What you need to do:
Find every line of the records that has "random" and return it.

Source texts of formatted documents
------------------------------------
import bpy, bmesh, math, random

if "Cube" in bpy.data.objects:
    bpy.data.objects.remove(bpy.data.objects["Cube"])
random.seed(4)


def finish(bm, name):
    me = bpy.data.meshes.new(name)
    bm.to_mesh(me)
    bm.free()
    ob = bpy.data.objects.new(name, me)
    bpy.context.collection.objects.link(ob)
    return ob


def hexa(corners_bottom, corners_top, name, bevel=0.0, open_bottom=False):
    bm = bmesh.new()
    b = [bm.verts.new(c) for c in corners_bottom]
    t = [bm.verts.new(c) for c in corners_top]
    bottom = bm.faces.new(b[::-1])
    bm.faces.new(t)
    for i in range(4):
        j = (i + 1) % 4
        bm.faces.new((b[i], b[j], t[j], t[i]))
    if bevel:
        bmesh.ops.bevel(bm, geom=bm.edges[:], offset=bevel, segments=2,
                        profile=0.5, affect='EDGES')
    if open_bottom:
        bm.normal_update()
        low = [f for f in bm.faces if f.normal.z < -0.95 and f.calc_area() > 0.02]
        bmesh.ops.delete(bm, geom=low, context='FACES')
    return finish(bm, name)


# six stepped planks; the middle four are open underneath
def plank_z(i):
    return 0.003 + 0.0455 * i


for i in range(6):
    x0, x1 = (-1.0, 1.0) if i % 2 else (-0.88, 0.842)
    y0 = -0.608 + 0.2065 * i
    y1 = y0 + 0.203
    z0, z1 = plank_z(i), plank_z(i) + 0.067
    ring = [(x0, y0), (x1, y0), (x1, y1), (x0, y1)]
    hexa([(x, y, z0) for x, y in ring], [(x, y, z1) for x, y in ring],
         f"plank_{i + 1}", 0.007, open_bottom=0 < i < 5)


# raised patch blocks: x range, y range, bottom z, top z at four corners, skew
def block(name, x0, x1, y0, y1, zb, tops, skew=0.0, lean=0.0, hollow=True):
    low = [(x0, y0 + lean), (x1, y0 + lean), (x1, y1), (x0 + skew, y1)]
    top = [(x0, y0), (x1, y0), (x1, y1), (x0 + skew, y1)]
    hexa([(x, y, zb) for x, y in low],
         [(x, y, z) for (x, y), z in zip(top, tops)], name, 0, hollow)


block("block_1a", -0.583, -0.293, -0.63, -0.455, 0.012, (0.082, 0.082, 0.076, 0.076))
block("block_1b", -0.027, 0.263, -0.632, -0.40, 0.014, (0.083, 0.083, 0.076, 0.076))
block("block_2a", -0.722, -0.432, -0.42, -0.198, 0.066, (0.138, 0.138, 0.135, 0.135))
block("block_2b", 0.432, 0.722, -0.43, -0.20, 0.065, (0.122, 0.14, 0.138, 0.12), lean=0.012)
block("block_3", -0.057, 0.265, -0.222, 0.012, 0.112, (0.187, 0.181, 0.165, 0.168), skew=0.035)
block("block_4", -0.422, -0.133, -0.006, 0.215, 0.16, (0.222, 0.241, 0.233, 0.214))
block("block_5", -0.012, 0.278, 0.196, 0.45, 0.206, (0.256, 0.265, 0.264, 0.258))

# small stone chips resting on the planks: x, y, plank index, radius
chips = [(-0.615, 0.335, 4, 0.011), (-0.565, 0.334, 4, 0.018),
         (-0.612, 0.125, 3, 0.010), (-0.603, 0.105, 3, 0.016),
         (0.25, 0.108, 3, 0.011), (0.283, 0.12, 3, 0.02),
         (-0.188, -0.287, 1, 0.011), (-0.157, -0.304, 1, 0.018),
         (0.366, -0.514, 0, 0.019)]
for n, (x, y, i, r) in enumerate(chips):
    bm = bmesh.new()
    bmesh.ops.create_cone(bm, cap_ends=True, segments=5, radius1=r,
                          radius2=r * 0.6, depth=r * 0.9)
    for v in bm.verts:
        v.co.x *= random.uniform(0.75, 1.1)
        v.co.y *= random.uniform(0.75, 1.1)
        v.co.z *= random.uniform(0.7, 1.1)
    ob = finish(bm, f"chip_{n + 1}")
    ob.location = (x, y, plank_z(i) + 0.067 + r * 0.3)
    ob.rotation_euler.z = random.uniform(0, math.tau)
------------------------------------
Expected answer:
import bpy, bmesh, math, random
random.seed(4)
        v.co.x *= random.uniform(0.75, 1.1)
        v.co.y *= random.uniform(0.75, 1.1)
        v.co.z *= random.uniform(0.7, 1.1)
    ob.rotation_euler.z = random.uniform(0, math.tau)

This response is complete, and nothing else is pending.